(Brief):
From start to finish, set down the entries below exactly, leaving out the pictures.

(Data extract):
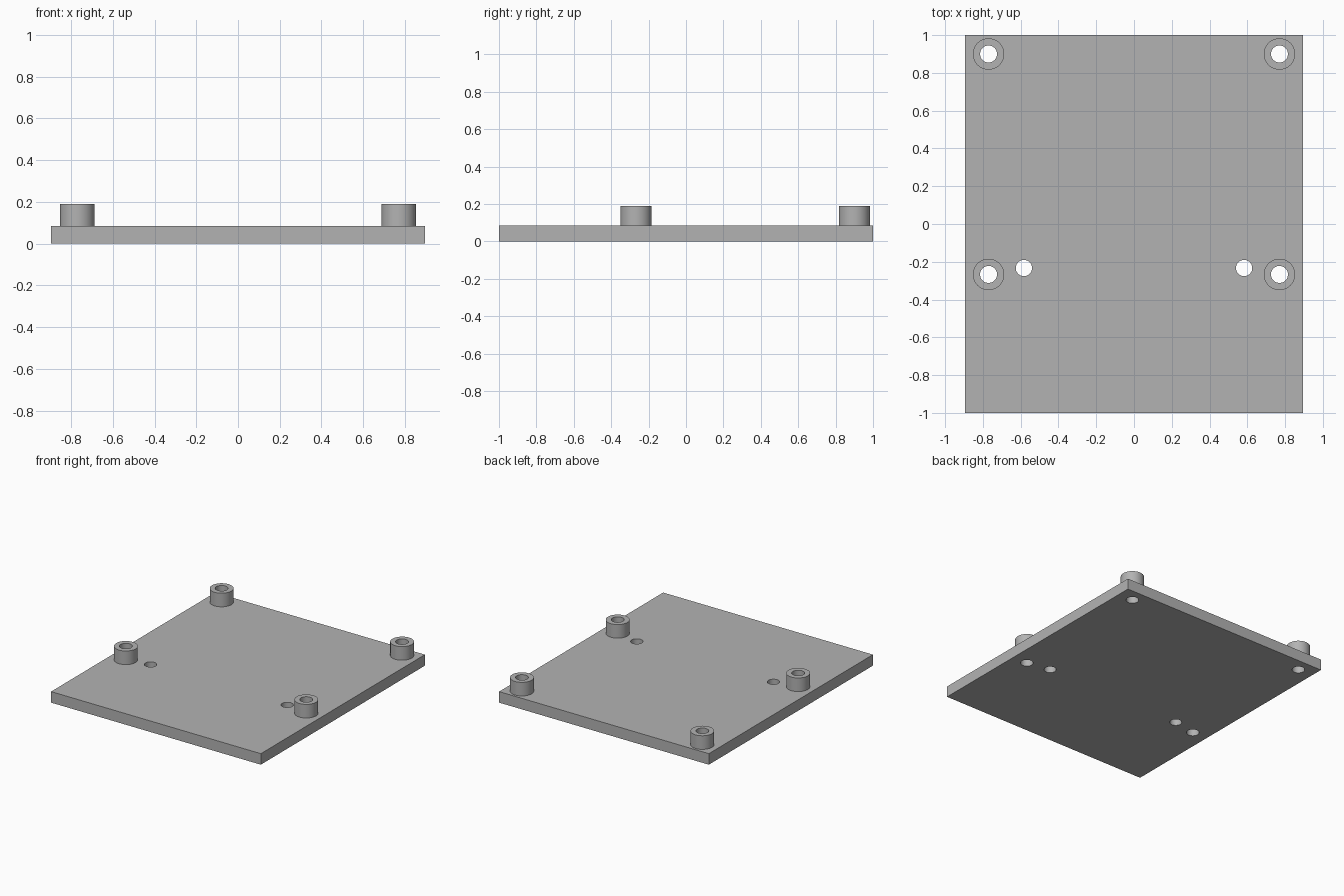
import bpy
import bmesh
from mathutils import Matrix

WIDTH, DEPTH, THICK, TOP = 1.79, 2.0, 0.085, 0.19
POST_X, POST_YS = 0.77, (0.9, -0.267)
POST_R, BORE_R = 0.083, 0.045
HOLE_X, HOLE_Y, HOLE_R = 0.583, -0.233, 0.043
SIDES = 48

if "Cube" in bpy.data.objects:
    bpy.data.objects.remove(bpy.data.objects["Cube"], do_unlink=True)

grey = bpy.data.materials.new("plain_grey")
grey.use_nodes = True
colour = (0.45, 0.45, 0.45, 1)
grey.diffuse_color = colour
grey.node_tree.nodes["Principled BSDF"].inputs["Base Color"].default_value = colour


def add_object(name, bm):
    mesh = bpy.data.meshes.new(name)
    bm.to_mesh(mesh)
    bm.free()
    mesh.materials.append(grey)
    obj = bpy.data.objects.new(name, mesh)
    bpy.context.collection.objects.link(obj)
    return obj


def add_cylinder(bm, x, y, radius, low, high):
    bmesh.ops.create_cone(bm, cap_ends=True, segments=SIDES, radius1=radius,
                          radius2=radius, depth=high - low,
                          matrix=Matrix.Translation((x, y, (low + high) / 2)))


def drill(obj, cutter):
    cut = obj.modifiers.new("drill", "BOOLEAN")
    cut.operation = "DIFFERENCE"
    cut.solver = "EXACT"
    cut.object = cutter


def smooth(obj):
    bpy.ops.object.select_all(action="DESELECT")
    obj.select_set(True)
    bpy.context.view_layer.objects.active = obj
    for mod in list(obj.modifiers):
        bpy.ops.object.modifier_apply(modifier=mod.name)
    bpy.ops.object.shade_smooth_by_angle()


# Cutter for the bores and the two small holes
bm = bmesh.new()
for side in (-1, 1):
    for y in POST_YS:
        add_cylinder(bm, side * POST_X, y, BORE_R, -0.1, TOP + 0.1)
    add_cylinder(bm, side * HOLE_X, HOLE_Y, HOLE_R, -0.1, TOP + 0.1)
cutter = add_object("hole_cutter", bm)
cutter.hide_render = True

# Base plate
bm = bmesh.new()
bmesh.ops.create_cube(bm, size=1, matrix=Matrix.Translation((0, 0, THICK / 2))
                      @ Matrix.Diagonal((WIDTH, DEPTH, THICK, 1)))
plate = add_object("base_plate", bm)
drill(plate, cutter)
smooth(plate)

# Hollow standoffs
for side, side_name in ((-1, "right"), (1, "left")):
    for y, end_name in zip(POST_YS, ("back", "front")):
        bm = bmesh.new()
        add_cylinder(bm, side * POST_X, y, POST_R, THICK, TOP)
        post = add_object(f"{end_name}_{side_name}_standoff", bm)
        drill(post, cutter)
        smooth(post)

bpy.data.objects.remove(cutter, do_unlink=True)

(Solved problem):
import bpy
import bmesh
from mathutils import Matrix

WIDTH, DEPTH, THICK, TOP = 1.79, 2.0, 0.085, 0.19
POST_X, POST_YS = 0.77, (0.9, -0.267)
POST_R, BORE_R = 0.083, 0.045
HOLE_X, HOLE_Y, HOLE_R = 0.583, -0.233, 0.043
SIDES = 48

if "Cube" in bpy.data.objects:
    bpy.data.objects.remove(bpy.data.objects["Cube"], do_unlink=True)

grey = bpy.data.materials.new("plain_grey")
grey.use_nodes = True
colour = (0.45, 0.45, 0.45, 1)
grey.diffuse_color = colour
grey.node_tree.nodes["Principled BSDF"].inputs["Base Color"].default_value = colour


def add_object(name, bm):
    mesh = bpy.data.meshes.new(name)
    bm.to_mesh(mesh)
    bm.free()
    mesh.materials.append(grey)
    obj = bpy.data.objects.new(name, mesh)
    bpy.context.collection.objects.link(obj)
    return obj


def add_cylinder(bm, x, y, radius, low, high):
    bmesh.ops.create_cone(bm, cap_ends=True, segments=SIDES, radius1=radius,
                          radius2=radius, depth=high - low,
                          matrix=Matrix.Translation((x, y, (low + high) / 2)))


def drill(obj, cutter):
    cut = obj.modifiers.new("drill", "BOOLEAN")
    cut.operation = "DIFFERENCE"
    cut.solver = "EXACT"
    cut.object = cutter


def smooth(obj):
    bpy.ops.object.select_all(action="DESELECT")
    obj.select_set(True)
    bpy.context.view_layer.objects.active = obj
    for mod in list(obj.modifiers):
        bpy.ops.object.modifier_apply(modifier=mod.name)
    bpy.ops.object.shade_smooth_by_angle()


# Cutter for the bores and the two small holes
bm = bmesh.new()
for side in (-1, 1):
    for y in POST_YS:
        add_cylinder(bm, side * POST_X, y, BORE_R, -0.1, TOP + 0.1)
    add_cylinder(bm, side * HOLE_X, HOLE_Y, HOLE_R, -0.1, TOP + 0.1)
cutter = add_object("hole_cutter", bm)
cutter.hide_render = True

# Base plate
bm = bmesh.new()
bmesh.ops.create_cube(bm, size=1, matrix=Matrix.Translation((0, 0, THICK / 2))
                      @ Matrix.Diagonal((WIDTH, DEPTH, THICK, 1)))
plate = add_object("base_plate", bm)
drill(plate, cutter)
smooth(plate)

# Hollow standoffs
for side, side_name in ((-1, "right"), (1, "left")):
    for y, end_name in zip(POST_YS, ("back", "front")):
        bm = bmesh.new()
        add_cylinder(bm, side * POST_X, y, POST_R, THICK, TOP)
        post = add_object(f"{end_name}_{side_name}_standoff", bm)
        drill(post, cutter)
        smooth(post)

bpy.data.objects.remove(cutter, do_unlink=True)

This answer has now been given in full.